Your objective: Find the lines of data that contain the string "append", then list them.

[Extracted records]
Content starts

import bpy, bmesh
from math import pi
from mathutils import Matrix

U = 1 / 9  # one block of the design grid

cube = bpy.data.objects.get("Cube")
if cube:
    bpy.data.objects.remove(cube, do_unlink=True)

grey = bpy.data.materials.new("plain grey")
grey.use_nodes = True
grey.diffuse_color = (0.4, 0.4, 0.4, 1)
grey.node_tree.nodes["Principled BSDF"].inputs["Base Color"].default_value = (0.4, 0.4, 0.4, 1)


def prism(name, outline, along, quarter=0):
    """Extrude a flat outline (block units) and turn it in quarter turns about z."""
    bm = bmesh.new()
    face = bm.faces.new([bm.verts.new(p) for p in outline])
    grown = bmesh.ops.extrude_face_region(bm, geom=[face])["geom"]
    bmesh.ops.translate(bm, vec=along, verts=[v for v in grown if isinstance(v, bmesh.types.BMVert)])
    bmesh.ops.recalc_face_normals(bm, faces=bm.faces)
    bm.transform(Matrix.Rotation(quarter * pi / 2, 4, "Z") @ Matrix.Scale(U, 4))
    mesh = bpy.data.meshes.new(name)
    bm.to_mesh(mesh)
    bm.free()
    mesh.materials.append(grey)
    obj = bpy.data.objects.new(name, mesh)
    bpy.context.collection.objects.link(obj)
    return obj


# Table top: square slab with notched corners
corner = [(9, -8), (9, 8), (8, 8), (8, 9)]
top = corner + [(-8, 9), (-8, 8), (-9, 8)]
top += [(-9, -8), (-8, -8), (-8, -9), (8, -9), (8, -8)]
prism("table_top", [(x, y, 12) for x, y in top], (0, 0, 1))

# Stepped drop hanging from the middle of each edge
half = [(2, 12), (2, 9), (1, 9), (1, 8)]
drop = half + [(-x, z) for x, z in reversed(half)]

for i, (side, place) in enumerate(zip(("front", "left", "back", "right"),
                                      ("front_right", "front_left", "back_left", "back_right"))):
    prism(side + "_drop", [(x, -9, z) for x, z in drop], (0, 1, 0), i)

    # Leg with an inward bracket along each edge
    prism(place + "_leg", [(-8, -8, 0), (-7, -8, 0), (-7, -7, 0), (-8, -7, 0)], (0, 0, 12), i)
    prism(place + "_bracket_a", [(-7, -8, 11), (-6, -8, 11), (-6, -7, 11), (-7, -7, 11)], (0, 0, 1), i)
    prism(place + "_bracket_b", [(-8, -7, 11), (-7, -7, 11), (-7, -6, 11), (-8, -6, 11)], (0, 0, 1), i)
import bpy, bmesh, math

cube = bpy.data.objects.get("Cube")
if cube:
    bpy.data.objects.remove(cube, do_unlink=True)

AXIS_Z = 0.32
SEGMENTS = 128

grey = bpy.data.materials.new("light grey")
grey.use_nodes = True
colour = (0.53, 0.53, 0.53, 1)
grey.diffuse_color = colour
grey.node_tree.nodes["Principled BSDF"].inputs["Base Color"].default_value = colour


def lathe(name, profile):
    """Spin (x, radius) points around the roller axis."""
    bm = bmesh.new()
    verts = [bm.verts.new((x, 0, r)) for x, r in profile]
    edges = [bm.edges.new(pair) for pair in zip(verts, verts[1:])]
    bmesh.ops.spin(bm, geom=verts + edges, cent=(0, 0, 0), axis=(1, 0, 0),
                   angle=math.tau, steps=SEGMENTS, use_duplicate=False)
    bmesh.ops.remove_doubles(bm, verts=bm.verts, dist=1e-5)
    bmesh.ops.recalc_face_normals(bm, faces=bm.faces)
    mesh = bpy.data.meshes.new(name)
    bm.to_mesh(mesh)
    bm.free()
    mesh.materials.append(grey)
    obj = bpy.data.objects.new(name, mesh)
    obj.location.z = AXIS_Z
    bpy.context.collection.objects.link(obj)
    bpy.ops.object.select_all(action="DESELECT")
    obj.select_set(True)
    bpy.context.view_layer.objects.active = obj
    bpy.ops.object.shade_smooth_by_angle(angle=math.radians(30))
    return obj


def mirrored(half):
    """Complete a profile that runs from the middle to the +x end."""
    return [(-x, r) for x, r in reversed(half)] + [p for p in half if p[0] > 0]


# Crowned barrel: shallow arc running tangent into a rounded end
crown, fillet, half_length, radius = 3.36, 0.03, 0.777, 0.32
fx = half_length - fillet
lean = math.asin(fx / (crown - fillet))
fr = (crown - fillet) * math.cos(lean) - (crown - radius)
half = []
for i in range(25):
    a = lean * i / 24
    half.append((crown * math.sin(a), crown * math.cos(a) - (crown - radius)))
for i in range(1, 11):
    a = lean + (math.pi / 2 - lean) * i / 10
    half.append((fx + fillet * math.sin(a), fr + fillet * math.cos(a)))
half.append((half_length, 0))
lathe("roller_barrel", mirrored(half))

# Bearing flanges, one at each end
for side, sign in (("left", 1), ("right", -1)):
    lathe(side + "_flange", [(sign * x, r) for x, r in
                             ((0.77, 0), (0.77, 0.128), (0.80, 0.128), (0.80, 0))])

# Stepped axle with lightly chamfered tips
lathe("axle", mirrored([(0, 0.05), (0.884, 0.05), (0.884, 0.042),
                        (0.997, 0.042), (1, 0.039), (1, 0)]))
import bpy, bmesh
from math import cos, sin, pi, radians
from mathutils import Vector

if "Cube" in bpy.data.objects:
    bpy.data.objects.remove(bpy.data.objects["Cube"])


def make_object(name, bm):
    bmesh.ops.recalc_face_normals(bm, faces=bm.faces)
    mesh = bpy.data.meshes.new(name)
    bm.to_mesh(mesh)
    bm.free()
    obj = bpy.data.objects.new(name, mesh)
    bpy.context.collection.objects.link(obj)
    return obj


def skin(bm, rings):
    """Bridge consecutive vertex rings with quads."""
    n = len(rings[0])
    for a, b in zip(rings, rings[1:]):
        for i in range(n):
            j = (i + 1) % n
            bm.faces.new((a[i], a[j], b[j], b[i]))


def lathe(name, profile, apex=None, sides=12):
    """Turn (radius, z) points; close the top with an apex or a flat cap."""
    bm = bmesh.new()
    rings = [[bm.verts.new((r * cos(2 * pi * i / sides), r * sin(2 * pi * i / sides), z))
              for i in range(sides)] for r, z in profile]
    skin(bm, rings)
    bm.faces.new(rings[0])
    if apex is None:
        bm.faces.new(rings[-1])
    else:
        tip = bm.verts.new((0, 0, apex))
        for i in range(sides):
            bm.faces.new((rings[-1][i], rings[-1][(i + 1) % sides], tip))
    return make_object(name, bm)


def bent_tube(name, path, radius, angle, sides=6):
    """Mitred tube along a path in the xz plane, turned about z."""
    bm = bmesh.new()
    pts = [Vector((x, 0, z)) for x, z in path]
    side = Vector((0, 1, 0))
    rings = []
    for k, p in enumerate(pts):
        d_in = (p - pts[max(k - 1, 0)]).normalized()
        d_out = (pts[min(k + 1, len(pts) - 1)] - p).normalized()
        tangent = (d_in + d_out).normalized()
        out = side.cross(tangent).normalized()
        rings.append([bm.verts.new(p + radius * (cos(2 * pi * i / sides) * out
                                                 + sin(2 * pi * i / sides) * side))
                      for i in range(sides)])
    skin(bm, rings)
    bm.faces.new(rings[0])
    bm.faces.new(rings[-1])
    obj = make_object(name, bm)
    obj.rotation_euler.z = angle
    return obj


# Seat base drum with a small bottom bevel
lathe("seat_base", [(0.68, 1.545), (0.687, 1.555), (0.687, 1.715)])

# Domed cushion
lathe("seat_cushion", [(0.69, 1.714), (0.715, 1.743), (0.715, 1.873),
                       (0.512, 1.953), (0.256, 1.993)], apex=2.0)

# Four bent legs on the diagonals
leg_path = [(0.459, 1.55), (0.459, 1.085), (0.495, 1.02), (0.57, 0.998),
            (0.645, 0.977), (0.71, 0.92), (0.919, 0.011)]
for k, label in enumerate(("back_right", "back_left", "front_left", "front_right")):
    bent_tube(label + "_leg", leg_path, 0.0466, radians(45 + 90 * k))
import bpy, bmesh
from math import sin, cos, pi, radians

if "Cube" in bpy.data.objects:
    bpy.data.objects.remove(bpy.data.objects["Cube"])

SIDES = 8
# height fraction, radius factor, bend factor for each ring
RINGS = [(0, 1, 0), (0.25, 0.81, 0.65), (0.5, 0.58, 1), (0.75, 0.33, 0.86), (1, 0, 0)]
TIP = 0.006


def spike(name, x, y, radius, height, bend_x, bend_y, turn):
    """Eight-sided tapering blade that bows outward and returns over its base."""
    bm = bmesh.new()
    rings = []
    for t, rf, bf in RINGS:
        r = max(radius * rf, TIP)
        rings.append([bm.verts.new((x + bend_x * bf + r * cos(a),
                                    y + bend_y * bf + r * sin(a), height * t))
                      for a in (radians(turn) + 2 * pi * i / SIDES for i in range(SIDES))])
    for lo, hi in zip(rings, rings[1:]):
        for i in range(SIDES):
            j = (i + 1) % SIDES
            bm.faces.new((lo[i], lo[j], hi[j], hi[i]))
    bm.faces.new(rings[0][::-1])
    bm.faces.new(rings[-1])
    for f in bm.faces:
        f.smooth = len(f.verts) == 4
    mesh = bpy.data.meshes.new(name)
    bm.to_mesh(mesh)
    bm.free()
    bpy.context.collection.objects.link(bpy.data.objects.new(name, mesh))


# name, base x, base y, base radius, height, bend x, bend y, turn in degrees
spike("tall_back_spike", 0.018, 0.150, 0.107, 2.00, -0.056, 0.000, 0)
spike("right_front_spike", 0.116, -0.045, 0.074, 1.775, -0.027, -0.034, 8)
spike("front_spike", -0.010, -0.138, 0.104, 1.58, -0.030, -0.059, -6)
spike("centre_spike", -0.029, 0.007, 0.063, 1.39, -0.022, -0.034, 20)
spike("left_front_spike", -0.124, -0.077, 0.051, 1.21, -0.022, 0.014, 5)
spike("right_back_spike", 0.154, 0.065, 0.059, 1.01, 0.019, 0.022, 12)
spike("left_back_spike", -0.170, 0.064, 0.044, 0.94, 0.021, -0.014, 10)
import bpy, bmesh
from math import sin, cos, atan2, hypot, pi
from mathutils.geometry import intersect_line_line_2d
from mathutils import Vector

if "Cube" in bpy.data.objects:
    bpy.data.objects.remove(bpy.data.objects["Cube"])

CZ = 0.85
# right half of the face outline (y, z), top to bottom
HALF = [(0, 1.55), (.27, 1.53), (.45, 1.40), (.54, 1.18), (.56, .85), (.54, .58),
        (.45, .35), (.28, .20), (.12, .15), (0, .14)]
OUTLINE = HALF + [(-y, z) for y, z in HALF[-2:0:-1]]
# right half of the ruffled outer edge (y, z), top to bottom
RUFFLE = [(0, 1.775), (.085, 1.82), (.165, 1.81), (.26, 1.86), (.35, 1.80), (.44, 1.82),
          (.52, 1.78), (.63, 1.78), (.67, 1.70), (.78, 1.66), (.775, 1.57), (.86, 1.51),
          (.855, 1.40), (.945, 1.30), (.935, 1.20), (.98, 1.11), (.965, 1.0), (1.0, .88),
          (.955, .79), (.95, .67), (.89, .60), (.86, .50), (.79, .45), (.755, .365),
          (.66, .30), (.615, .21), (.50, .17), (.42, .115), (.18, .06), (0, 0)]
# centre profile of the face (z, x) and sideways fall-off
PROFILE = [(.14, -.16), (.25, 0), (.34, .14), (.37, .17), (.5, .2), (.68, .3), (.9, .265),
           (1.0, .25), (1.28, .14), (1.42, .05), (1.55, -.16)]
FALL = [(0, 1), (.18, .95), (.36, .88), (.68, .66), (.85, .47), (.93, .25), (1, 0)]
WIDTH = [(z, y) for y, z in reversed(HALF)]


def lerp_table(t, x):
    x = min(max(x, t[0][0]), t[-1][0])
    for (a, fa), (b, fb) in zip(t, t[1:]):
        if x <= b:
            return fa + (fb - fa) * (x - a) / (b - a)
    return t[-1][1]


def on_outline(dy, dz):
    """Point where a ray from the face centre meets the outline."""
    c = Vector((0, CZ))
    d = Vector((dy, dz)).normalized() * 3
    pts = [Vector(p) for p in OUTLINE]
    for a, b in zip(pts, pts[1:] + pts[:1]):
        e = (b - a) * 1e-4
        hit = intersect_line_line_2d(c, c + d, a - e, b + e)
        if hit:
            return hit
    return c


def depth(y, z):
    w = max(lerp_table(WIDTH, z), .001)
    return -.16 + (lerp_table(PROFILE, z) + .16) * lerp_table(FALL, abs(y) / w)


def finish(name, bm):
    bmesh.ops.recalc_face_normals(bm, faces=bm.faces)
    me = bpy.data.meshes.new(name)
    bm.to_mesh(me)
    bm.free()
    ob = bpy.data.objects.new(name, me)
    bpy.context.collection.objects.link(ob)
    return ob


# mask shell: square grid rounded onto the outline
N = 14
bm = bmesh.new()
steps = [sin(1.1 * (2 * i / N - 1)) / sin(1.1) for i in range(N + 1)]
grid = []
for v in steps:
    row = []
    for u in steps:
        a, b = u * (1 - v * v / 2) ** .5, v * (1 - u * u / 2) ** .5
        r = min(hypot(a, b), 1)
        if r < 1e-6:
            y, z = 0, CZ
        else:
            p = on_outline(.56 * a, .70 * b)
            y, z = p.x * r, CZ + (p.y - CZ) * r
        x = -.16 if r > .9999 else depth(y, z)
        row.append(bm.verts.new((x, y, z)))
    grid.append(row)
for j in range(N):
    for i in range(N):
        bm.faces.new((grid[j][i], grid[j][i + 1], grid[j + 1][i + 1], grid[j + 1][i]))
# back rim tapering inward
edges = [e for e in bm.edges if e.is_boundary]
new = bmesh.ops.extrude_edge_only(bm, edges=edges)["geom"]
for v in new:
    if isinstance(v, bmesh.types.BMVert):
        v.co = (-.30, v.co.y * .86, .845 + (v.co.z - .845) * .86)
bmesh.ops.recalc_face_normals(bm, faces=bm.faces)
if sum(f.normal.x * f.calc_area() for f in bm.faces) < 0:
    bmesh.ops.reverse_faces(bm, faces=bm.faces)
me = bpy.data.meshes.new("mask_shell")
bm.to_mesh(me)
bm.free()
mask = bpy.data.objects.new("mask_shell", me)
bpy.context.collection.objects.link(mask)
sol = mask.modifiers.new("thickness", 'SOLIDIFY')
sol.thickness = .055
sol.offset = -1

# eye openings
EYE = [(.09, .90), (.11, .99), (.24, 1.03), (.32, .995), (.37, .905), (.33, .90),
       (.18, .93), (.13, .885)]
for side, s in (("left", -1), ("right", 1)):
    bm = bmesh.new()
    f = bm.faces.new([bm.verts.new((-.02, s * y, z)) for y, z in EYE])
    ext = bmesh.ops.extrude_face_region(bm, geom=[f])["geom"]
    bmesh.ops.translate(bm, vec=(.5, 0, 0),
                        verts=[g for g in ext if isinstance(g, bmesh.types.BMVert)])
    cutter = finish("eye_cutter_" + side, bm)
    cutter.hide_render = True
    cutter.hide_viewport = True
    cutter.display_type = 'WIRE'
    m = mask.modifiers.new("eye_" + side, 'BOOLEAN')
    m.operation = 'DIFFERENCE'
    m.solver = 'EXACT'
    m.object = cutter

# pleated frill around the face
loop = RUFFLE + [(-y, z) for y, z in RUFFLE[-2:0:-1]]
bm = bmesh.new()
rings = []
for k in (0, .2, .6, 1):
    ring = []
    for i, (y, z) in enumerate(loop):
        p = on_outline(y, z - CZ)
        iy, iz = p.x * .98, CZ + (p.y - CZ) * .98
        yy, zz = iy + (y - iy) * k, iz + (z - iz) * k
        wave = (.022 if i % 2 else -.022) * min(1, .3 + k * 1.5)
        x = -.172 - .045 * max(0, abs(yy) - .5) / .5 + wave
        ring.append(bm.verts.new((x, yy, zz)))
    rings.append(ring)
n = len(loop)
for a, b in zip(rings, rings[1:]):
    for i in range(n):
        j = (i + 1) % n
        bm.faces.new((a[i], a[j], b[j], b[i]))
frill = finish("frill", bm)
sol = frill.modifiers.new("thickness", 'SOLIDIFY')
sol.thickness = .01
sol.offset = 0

Content ends

Solution below:
    mesh.materials.append(grey)
    mesh.materials.append(grey)
    half.append((crown * math.sin(a), crown * math.cos(a) - (crown - radius)))
    half.append((fx + fillet * math.sin(a), fr + fillet * math.cos(a)))
half.append((half_length, 0))
        rings.append([bm.verts.new(p + radius * (cos(2 * pi * i / sides) * out
        rings.append([bm.verts.new((x + bend_x * bf + r * cos(a),
        row.append(bm.verts.new((x, y, z)))
    grid.append(row)
        ring.append(bm.verts.new((x, yy, zz)))
    rings.append(ring)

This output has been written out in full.